O, Fallen One is the initial concept workshop of a devised play that combines stylized scenes with fragmented language, movement, dance, and other devices to create a unique artistic experience. The more theatrical sequences are interspersed with traditional dialogue scenes that tell the story of a modern day Ophelia (Megan Ruble) who, as in Shakespeare’s Hamlet, is dumped by a boyfriend (Chris Hull), goes into a depression, and takes to the water to drown.
In this original piece, she’s a high school girl named Lia who lands in the gym’s pool, but rather than descend to a muddy death like her predecessor, she’s pulled from the water and committed to a psych ward for further evaluation. There, a patronizing nurse (Amanda Carson), a concerned teacher (Samantha Kellie), and an emphatic but ineffective doctor (Galen Sato), struggle to help Ophelia while confronting their own shortcomings.
To them she speaks in riddles, reciting passages from Hamlet in response to all of their questions – but she doesn’t just quote Ophelia’s words. They are interwoven with those of the other characters and bound together in a tangled orderliness that belies their seemingly random pattern. We don’t know for sure if it is her imagination creating an alternate reality or if it is simply a haven for her to escape the anxiety of a troubled teen’s mind.
Gail, her teacher, explains that kids are like social cannibals and can be quite cruel in their treatment of each other. Is that what happened to Ophelia? Or is her suicide attempt related to the death of her father four months ago, which now leaves her alone in the world since her mother died when she was young.
It is Ophelia’s statement that “with open eyes she sees the repetition” that struck me as very telling. She goes on to say that she “wishes the worlds of eyes wide shut and eyes wide open would match,” but of course they cannot, and here is where the deconstruction becomes really interesting. Pieces of the puzzle emerge in dance, in shadow work, and in the highly stylized forms seen in the beginning of the play, that take the audience deeper into Ophelia’s psyche.

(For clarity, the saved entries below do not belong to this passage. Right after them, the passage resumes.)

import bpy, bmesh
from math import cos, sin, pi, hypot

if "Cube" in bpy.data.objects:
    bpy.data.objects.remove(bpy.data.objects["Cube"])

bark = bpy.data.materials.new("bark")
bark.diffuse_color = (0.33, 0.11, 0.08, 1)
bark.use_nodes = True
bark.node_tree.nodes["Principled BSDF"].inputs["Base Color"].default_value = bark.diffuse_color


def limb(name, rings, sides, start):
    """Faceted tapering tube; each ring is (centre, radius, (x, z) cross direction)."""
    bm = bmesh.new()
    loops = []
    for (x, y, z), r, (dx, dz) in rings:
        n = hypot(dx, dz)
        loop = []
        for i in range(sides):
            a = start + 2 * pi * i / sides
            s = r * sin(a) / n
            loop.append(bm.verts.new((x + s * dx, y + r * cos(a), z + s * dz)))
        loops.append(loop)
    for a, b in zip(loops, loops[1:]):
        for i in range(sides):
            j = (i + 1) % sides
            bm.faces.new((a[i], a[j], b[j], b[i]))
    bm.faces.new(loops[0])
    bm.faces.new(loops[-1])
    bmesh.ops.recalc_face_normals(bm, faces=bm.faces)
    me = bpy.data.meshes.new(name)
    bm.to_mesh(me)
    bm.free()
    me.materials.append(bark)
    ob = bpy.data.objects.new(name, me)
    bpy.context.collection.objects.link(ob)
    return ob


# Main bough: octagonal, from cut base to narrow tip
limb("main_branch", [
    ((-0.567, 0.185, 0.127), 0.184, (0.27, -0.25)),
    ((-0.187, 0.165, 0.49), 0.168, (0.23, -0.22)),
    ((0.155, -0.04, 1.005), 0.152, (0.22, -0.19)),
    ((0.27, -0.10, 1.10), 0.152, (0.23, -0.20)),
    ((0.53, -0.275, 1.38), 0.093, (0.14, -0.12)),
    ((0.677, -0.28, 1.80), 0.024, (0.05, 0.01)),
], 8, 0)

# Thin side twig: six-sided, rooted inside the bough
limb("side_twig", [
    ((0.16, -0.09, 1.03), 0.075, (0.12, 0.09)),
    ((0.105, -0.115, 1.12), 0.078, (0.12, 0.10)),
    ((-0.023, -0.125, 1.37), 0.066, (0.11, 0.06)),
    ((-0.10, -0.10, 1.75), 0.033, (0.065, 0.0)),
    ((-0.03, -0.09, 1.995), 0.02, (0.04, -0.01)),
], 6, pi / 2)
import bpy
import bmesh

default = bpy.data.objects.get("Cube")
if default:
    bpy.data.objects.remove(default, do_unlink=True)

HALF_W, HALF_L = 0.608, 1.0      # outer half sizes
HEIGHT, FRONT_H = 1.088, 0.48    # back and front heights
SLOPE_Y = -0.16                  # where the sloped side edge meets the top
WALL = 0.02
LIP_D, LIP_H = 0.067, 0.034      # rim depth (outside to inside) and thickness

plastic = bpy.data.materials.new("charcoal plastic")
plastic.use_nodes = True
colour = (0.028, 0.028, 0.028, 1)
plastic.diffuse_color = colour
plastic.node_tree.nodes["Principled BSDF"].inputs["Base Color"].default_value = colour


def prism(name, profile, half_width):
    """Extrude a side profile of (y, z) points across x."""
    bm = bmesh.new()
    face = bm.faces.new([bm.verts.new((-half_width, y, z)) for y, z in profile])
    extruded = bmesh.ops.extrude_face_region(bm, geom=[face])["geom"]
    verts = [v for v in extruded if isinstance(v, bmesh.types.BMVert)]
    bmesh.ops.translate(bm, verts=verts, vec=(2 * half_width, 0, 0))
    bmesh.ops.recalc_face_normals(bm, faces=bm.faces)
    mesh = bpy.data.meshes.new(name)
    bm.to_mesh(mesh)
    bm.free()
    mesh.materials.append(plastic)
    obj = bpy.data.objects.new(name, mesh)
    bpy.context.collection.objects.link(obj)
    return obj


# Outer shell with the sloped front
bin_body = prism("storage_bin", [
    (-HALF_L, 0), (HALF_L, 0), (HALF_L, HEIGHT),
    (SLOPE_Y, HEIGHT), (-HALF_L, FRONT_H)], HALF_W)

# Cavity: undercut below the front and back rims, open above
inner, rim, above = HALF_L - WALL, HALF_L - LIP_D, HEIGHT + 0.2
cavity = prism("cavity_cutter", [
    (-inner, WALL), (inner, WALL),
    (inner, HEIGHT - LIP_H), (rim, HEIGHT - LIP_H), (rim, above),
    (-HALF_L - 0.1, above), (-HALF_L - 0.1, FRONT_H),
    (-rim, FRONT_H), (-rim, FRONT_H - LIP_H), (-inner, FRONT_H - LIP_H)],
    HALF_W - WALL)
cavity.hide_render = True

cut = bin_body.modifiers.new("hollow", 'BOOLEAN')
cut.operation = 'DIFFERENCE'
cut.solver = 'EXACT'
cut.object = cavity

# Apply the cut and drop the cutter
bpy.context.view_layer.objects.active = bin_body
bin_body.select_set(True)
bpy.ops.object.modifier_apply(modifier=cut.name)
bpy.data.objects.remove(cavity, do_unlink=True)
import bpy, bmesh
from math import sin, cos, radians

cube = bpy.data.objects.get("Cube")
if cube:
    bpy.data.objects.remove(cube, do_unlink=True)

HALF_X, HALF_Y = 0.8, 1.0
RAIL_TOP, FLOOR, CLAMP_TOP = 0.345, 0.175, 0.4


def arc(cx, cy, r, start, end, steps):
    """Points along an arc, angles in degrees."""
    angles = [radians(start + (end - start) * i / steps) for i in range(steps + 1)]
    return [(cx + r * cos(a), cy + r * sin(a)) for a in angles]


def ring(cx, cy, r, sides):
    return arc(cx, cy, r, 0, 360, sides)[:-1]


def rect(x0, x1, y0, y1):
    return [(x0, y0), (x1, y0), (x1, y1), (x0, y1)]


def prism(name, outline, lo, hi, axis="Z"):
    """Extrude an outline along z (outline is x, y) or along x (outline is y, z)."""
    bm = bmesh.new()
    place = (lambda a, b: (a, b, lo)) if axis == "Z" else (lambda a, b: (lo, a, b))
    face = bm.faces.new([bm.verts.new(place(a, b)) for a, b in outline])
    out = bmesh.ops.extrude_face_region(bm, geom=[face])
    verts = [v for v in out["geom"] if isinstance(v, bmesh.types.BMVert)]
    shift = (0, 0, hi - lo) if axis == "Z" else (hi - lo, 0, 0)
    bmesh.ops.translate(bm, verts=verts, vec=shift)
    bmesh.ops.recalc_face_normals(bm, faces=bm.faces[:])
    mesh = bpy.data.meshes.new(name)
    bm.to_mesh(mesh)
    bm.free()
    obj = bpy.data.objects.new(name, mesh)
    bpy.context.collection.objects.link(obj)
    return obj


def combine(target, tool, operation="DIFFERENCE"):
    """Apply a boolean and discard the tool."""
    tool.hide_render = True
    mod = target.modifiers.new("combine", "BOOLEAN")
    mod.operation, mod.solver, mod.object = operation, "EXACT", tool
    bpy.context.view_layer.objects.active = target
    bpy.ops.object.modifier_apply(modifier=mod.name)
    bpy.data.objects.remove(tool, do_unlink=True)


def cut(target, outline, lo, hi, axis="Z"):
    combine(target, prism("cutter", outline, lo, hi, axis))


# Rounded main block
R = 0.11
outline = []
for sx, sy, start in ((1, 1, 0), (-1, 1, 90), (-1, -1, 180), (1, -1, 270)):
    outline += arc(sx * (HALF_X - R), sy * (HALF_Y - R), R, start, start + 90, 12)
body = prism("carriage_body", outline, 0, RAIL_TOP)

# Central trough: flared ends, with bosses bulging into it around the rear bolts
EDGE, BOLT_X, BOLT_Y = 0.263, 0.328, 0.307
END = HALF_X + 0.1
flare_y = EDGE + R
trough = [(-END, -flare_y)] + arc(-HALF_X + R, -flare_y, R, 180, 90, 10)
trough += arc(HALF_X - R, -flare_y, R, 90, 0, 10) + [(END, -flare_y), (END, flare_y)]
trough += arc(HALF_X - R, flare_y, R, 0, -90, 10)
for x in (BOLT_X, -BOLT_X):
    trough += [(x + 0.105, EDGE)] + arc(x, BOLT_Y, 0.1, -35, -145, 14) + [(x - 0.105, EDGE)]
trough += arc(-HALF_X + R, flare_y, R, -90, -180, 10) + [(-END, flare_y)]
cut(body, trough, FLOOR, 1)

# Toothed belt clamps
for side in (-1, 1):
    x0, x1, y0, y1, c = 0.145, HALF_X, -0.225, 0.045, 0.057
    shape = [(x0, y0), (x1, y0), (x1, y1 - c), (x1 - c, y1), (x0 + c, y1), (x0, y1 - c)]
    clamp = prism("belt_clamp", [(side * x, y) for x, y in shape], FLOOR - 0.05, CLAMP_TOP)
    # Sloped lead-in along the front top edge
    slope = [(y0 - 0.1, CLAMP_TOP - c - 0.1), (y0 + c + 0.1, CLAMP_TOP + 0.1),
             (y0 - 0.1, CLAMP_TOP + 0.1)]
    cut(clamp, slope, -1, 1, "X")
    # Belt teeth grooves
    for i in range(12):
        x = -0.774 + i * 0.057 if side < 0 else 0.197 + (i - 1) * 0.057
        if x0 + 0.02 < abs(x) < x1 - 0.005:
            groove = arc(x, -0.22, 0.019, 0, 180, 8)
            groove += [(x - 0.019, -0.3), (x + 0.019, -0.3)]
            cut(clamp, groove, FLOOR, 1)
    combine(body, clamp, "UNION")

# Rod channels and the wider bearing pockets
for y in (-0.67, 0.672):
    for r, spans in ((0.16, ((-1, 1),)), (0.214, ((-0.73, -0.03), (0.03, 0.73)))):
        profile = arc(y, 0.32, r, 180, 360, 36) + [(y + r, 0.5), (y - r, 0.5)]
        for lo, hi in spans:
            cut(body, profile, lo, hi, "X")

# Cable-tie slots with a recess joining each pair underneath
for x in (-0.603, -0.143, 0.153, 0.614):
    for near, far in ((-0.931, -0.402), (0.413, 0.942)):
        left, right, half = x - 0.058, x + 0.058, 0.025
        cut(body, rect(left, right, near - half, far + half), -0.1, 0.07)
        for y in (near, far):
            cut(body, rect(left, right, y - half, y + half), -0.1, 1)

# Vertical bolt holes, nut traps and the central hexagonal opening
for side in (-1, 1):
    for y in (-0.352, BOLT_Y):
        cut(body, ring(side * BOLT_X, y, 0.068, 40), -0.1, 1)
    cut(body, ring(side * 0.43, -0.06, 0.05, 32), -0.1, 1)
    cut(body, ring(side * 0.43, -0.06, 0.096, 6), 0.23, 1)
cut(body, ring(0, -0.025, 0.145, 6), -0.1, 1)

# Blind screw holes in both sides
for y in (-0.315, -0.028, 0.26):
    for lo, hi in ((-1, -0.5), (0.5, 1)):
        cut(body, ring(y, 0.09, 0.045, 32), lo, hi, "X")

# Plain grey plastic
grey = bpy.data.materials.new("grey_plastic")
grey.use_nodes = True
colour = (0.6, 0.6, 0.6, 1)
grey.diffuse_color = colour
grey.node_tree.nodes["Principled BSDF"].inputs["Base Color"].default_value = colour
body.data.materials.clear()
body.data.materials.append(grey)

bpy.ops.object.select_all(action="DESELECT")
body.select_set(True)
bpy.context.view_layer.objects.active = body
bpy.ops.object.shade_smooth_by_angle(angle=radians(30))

The Fringe debut of this play is an hour long and just beginning to sort out what it will eventually become. I think that, as it continues to develop, an exciting texture of layers will unfold. Director Jaymie Bellous is on an interesting track with Sinan Zafar’s writing, though I’d look to enhance Ophelia’s journey rather than place so much emphasis on the medical staff. There’s little to be discovered there that hasn’t been seen before unless they are used as metaphors to somehow fill out the workings of Ophelia’s mind. A movement-inspired sequence near the end of the play does this very thing and it is quite effective. It also keeps the pacing from lagging as happens periodically in the dialogue.
I find this piece to be extremely appealing, with Ruble’s Ophelia a vulnerable creation that will only become richer as she continues to explore her flaws. An abstraction of sorts, each person who views the work is sure to come away with different ideas about what it means. Worlds converging, the fragility of the human spirit, and the challenges of transitioning into a young woman are a few of the themes that immediately become apparent. The choice to make the ending ambiguous may not satisfy every taste but worked for me in this first outing. A nice addition to the sound design is the electronic music of Australian band Faux Pas.
Shakespeare in LA